Produced and edited by Frontline’s Michelle Mizner, “20 Days in Mariupol” drew on Chernov’s daily news dispatches and personal footage of his own country at war. The result is a raw and haunting account of a journalist risking his life to share the truth of the conflict with the world.

“It’s just a lens through which we see the stories of Mariupol’s residents, the death, their suffering the destruction of their homes,” Chernov said. “At the same time, I felt that I can do it. I’m allowed to do it because I’m part of the community. I was born in eastern Ukraine and a photographer who worked with me was born in the city which is right next to Maruipol, which got occupied. So this is our story too.”

As an AP employee, Chernov was extremely aware of maintaining neutrality and being unbiased. There were, he knew, many ways to tell the stories he experienced. But he decided early on to keep it contained to those harrowing first 20 days that he and his colleagues were on the ground, to evoke the claustrophobic feeling of being trapped. He also chose to narrate it himself, and tell the story as a journalist would.

“It’s OK to tell the audiences about your emotions,” he said. “It’s just important to not let those emotions dictate what you show and don’t show … While narrated by me, I still tried to keep it fair.”
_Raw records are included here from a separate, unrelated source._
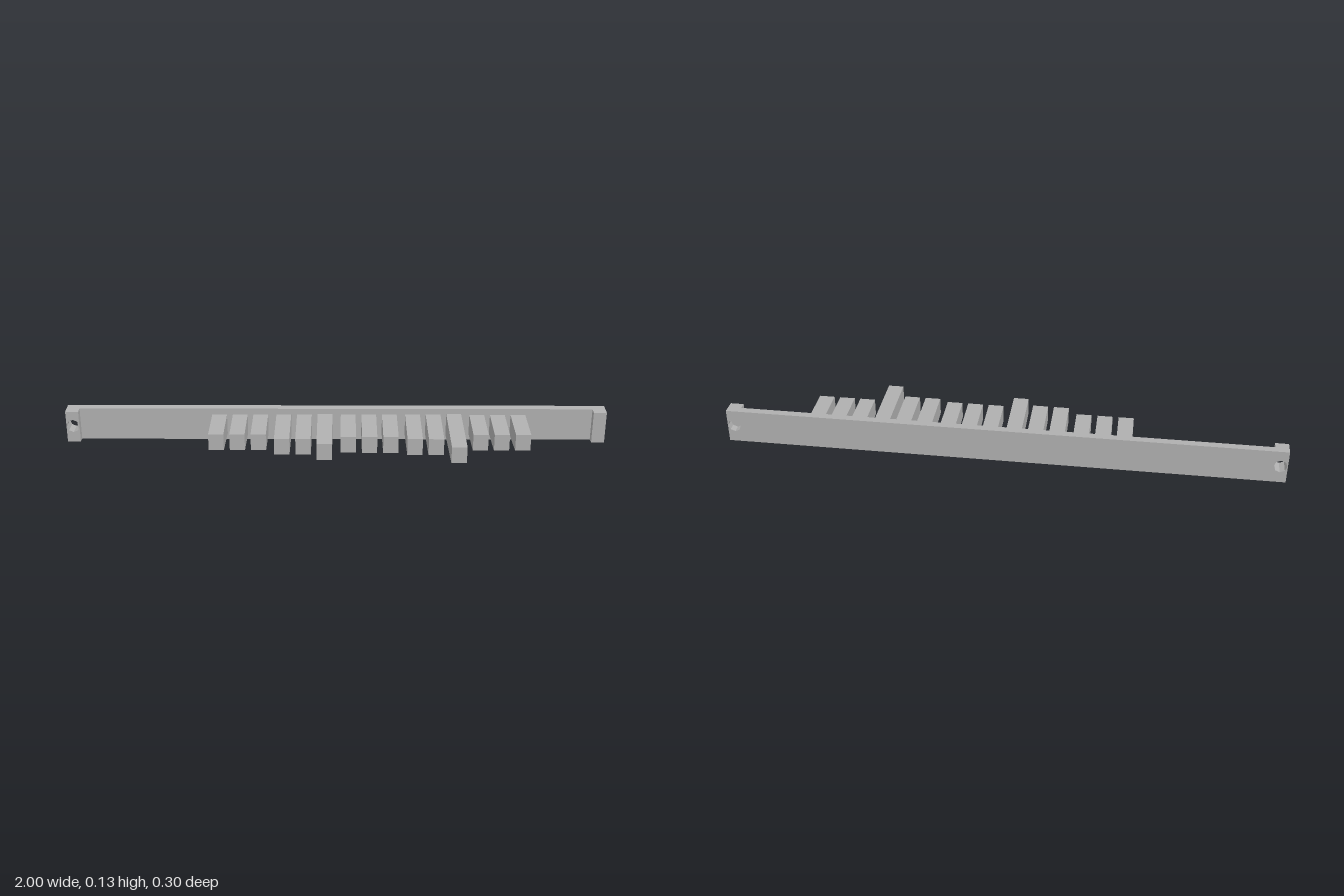
import * as THREE from 'three';

const MID = 0.0635;              // height of the centre line
const BACK = -0.148, FACE = -0.119, TAB = -0.091;

export function createModel() {
  const group = new THREE.Group();
  const grey = new THREE.MeshStandardMaterial({ color: 0xb0b0b0 });
  grey.name = 'plainGrey';

  const add = (name, geometry) => {
    geometry.computeVertexNormals();
    const mesh = new THREE.Mesh(geometry, grey);
    mesh.name = name;
    group.add(mesh);
  };

  // Sets the top and bottom edges to a half height that depends on z
  const draft = (geometry, halfAt) => {
    const p = geometry.attributes.position;
    for (let i = 0; i < p.count; i++) {
      const dy = p.getY(i) - MID;
      if (Math.abs(dy) > 0.04) p.setY(i, MID + Math.sign(dy) * halfAt(p.getZ(i)));
    }
    return geometry;
  };
  const railHalf = z => MID - 0.06 * (z - BACK);

  // Upright slab between two x values with screw holes through it
  const slab = (x0, x1, z0, z1, holes) => {
    const s = new THREE.Shape();
    s.moveTo(x0, 0).lineTo(x1, 0).lineTo(x1, 2 * MID).lineTo(x0, 2 * MID).closePath();
    for (const hx of holes) {
      const h = new THREE.Path();
      for (let i = 0; i < 8; i++) {
        const a = -i * Math.PI / 4;
        const x = hx + 0.0235 * Math.cos(a), y = 0.066 + 0.0245 * Math.sin(a);
        i ? h.lineTo(x, y) : h.moveTo(x, y);
      }
      h.closePath();
      s.holes.push(h);
    }
    const g = new THREE.ExtrudeGeometry(s, { depth: z1 - z0, bevelEnabled: false });
    g.translate(0, 0, z0);
    return draft(g, railHalf);
  };

  // Back rail and end tabs
  add('backRail', slab(-1, 1, BACK, FACE, [-0.975, 0.975]));
  add('rightEndTab', slab(-1, -0.952, FACE, TAB, [-0.975]));
  add('leftEndTab', slab(0.952, 1, FACE, TAB, [0.975]));

  // Five groups of three teeth, each tapering towards its tip
  const tips = [
    [0.045, 0.045, 0.045], [0.082, 0.082, 0.124], [0.065, 0.065, 0.065],
    [0.082, 0.082, 0.149], [0.045, 0.045, 0.045],
  ];
  tips.forEach((row, g) => row.forEach((tip, k) => {
    const length = tip - FACE;
    const box = new THREE.BoxGeometry(0.055, 0.1, length);
    box.translate(-0.432 + 0.239 * g + 0.0765 * k, MID, FACE + length / 2);
    add(`tooth${g * 3 + k + 1}`, draft(box, z => 0.031 + 0.041 * (tip - z)));
  }));

  return group;
}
Chernov and his team encounter many different reactions to their work on the ground reporting on the full-scale invasion. Some thanked them for doing their jobs. Some called them prostitutes. Some doctors urged them to film graphic scenes of injured and dead children to show the world what had been done.

After Chernov left Mariupol and was finally able to catch up with the news reports around the world, he was stunned by the effect their footage seemed to have had. They followed up with people they had met during their time there, some of whom got out, some who did not.
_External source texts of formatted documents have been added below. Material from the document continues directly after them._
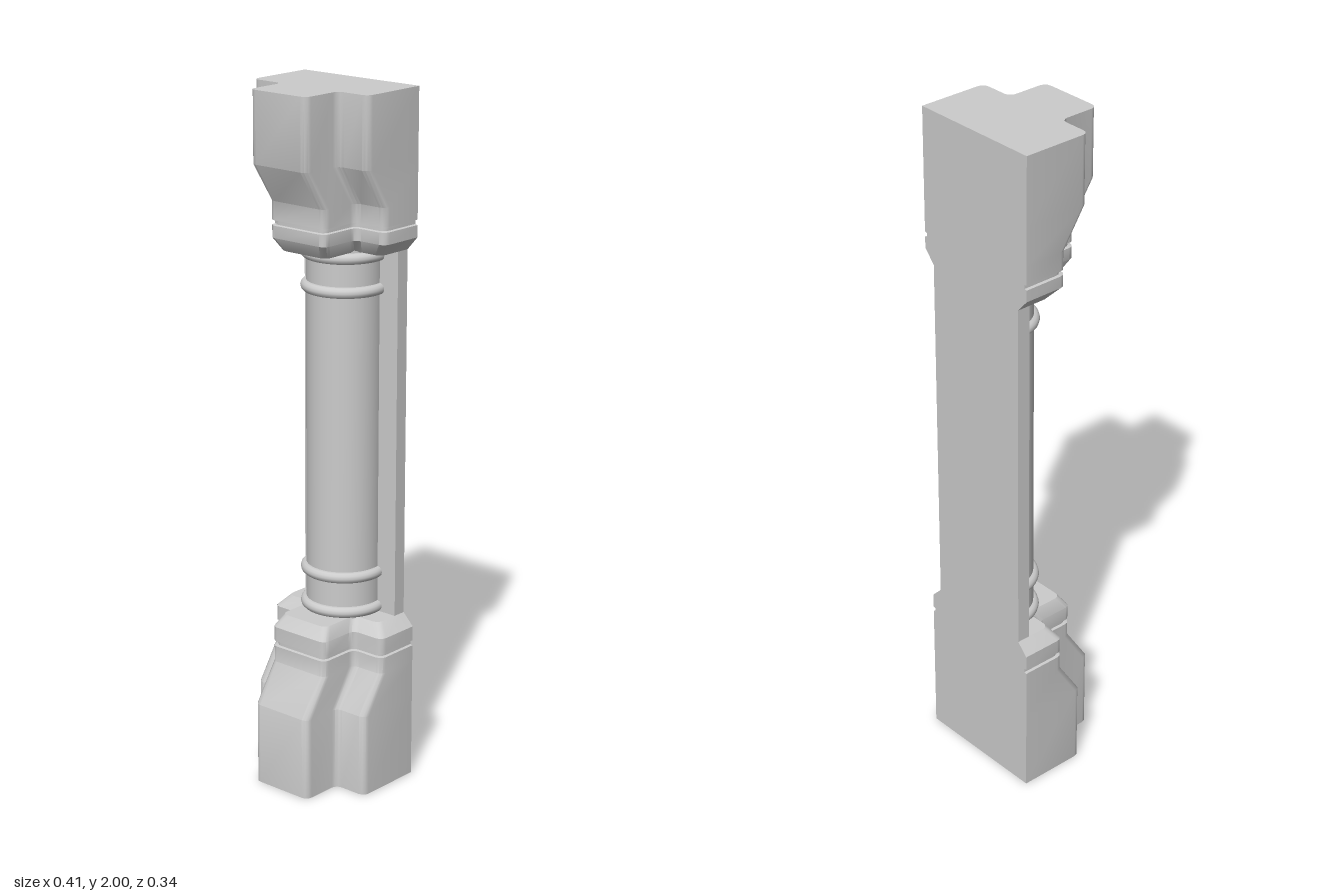
import * as THREE from 'three';
import { toCreasedNormals } from 'three/addons/utils/BufferGeometryUtils.js';

const BACK = -0.168;
const material = new THREE.MeshStandardMaterial({ color: 0xcccccc });

// T-shaped outline: half width w, tongue half width h, shoulder front f, tongue front t
function section({ w, h, f, t }) {
  const corners = [[w, BACK], [w, f], [h, f], [h, t], [-h, t], [-h, f], [-w, f], [-w, BACK]]
    .map(([x, z]) => new THREE.Vector2(x, z));
  const r = 0.02, steps = 3, points = [];
  corners.forEach((p, i) => {
    if (i === 0 || i === corners.length - 1) return points.push(p);
    const din = p.clone().sub(corners[i - 1]).normalize();
    const dout = corners[i + 1].clone().sub(p).normalize();
    for (let s = 0; s <= steps; s++) {
      const a = (s / steps) * Math.PI / 2;
      points.push(p.clone()
        .addScaledVector(din, r * (Math.sin(a) - 1))
        .addScaledVector(dout, r * (1 - Math.cos(a))));
    }
  });
  return points;
}

// Skin a stack of outlines from bottom to top and close both ends
function loft(levels) {
  const rings = levels.map(section);
  const n = rings[0].length;
  const position = [], index = [];
  rings.forEach((ring, k) => ring.forEach(p => position.push(p.x, levels[k].y, p.y)));
  for (let k = 0; k < rings.length - 1; k++) {
    for (let i = 0; i < n; i++) {
      const a = k * n + i, b = k * n + (i + 1) % n;
      index.push(a, a + n, b, b, a + n, b + n);
    }
  }
  const last = (rings.length - 1) * n;
  THREE.ShapeUtils.triangulateShape(rings[0], []).forEach(([a, b, c]) => index.push(a, b, c));
  THREE.ShapeUtils.triangulateShape(rings[rings.length - 1], [])
    .forEach(([a, b, c]) => index.push(last + a, last + c, last + b));
  const geometry = new THREE.BufferGeometry();
  geometry.setAttribute('position', new THREE.Float32BufferAttribute(position, 3));
  geometry.setIndex(index);
  return toCreasedNormals(geometry, 0.6);
}

// Levels of a block, measured from its outer end towards the column
function blockLevels(bendStart, bendEnd, groove, taper, end) {
  const wide = { w: 0.204, h: 0.1, f: 0.042, t: 0.168 };
  const neck = { w: 0.204, h: 0.1, f: -0.03, t: 0.095 };
  const inset = { w: 0.196, h: 0.092, f: -0.038, t: 0.087 };
  const tip = { w: 0.17, h: 0.082, f: -0.055, t: 0.07 };
  return [
    { y: 0, ...wide }, { y: bendStart, ...wide }, { y: bendEnd, ...neck },
    { y: groove, ...neck }, { y: groove + 0.002, ...inset },
    { y: groove + 0.013, ...inset }, { y: groove + 0.015, ...neck },
    { y: taper, ...neck }, { y: end, ...tip },
  ];
}

export function createModel() {
  const model = new THREE.Group();
  model.name = 'pilaster';
  const add = (name, geometry, x = 0, y = 0, z = 0) => {
    const mesh = new THREE.Mesh(geometry, material);
    mesh.name = name;
    mesh.position.set(x, y, z);
    model.add(mesh);
    return mesh;
  };

  // End blocks
  add('baseBlock', loft(blockLevels(0.24, 0.35, 0.397, 0.455, 0.49)));
  const top = blockLevels(0.2, 0.31, 0.363, 0.412, 0.45)
    .map(level => ({ ...level, y: 2 - level.y })).reverse();
  add('topBlock', loft(top));

  // Back panel
  add('backPanel', new THREE.BoxGeometry(0.34, 1.07, 0.04), 0, 1.02, BACK + 0.02);

  // Engaged column, its rear buried in the panel
  const columnZ = -0.105, radius = 0.108, arc = Math.PI * 7 / 6;
  add('column', new THREE.CylinderGeometry(radius, radius, 1.07, 40, 1, true, -arc / 2, arc), 0, 1.02, columnZ);

  // Ring mouldings
  for (const y of [0.506, 0.61, 1.437, 1.532]) {
    const ring = new THREE.TorusGeometry(radius, 0.016, 12, 40, arc);
    ring.rotateZ(Math.PI / 2 - arc / 2).rotateX(Math.PI / 2);
    add('columnRing', ring, 0, y, columnZ);
  }
  return model;
}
Some said relatives had found them because of the footage, or that they had been able to get help because of the team’s reports. Doctors and officials said their journalism made it easier to negotiate the green corridor to safety.

“I don’t know how much of that is our footage, how much of that is just what happens,” Chernov said. “But I really would like to believe that we did make a difference, because I guess that’s what journalism is about, to inform people so they make certain decisions.”
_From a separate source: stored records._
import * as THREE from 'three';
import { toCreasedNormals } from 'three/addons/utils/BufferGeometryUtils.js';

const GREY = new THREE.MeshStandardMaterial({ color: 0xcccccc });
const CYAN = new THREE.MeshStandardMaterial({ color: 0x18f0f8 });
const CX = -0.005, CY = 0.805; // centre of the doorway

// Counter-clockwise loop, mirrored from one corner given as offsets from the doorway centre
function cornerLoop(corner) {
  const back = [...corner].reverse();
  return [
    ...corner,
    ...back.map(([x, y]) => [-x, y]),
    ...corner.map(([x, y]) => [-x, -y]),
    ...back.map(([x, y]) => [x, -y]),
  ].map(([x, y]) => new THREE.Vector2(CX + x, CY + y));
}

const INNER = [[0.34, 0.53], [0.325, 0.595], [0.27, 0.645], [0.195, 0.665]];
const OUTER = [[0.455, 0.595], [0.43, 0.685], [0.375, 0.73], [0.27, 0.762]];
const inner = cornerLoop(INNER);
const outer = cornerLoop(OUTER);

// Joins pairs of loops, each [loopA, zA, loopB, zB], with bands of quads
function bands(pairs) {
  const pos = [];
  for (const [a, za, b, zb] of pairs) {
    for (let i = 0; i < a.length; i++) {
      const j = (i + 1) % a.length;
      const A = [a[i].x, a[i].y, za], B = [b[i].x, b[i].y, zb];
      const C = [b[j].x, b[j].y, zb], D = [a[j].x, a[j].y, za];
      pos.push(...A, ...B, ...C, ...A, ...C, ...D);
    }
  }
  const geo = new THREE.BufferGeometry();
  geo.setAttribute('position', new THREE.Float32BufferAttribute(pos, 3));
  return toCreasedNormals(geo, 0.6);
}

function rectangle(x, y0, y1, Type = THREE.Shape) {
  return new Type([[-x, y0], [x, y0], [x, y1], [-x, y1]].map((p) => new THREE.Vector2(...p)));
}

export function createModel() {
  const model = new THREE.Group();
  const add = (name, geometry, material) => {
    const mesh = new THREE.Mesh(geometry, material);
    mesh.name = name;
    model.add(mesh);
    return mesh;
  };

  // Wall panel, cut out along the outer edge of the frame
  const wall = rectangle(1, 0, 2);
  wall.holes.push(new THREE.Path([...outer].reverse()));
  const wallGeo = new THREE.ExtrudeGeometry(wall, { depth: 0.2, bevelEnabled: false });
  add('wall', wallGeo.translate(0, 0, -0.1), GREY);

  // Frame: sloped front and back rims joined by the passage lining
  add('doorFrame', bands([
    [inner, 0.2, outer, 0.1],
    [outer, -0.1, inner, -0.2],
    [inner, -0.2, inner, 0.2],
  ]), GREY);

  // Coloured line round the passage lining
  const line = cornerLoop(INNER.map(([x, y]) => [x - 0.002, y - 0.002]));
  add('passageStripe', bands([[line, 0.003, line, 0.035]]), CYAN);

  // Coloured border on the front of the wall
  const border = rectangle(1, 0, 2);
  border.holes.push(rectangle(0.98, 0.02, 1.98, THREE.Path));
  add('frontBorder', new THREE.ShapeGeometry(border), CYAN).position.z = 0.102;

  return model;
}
Another mission for him was to provide historical evidence for potential war crimes. Chernov is keenly aware that the war is not even history yet. It is a painful reality that is ongoing. After the documentary screened at Sundance, he said that he just wanted to return to Ukraine and go to the frontline.

Called a “harrowingly immediate look at a city under siege” by Variety, “haunting and riveting“ by The Los Angeles Times, and “one of the most important movies of Sundance” by, “20 Days in Mariupol” is part of a larger editorial collaboration between Frontline and AP examining Russia’s war in Ukraine.

As U.S. television’s longest-running investigative documentary series, Frontline explores current events through powerful storytelling. The Associated Press is an independent global news organization dedicated to factual reporting. Founded in 1846, AP today remains the most trusted source of fast, accurate, unbiased news.

2023 marks the 15th year of the annual Milwaukee Film Festival. More than 250 films will be shown across 6 theaters and virtually from April 20 to May 4.

“These are the best new films from around the world and from right here in Milwaukee,” said Cara Ogburn, Milwaukee Film artistic director. “There’s something for everyone in this festival, with a lot of opportunity to discover new talent, new voices, new stories, and cozy up with the rest of our city.”

20 Days in Mariupol follows last year’s entry. In January 2022, organizers selected a Ukrainian film that had won at the Sundance Film Festival for the 2022 Milwaukee Film Festival’s lineup. Klondike had just won for Best Director, set in July 2014 at the onset of the Donbas war. A few weeks after the movie’s selection, Ukraine would face an even more brutal full-scale invasion by Russia.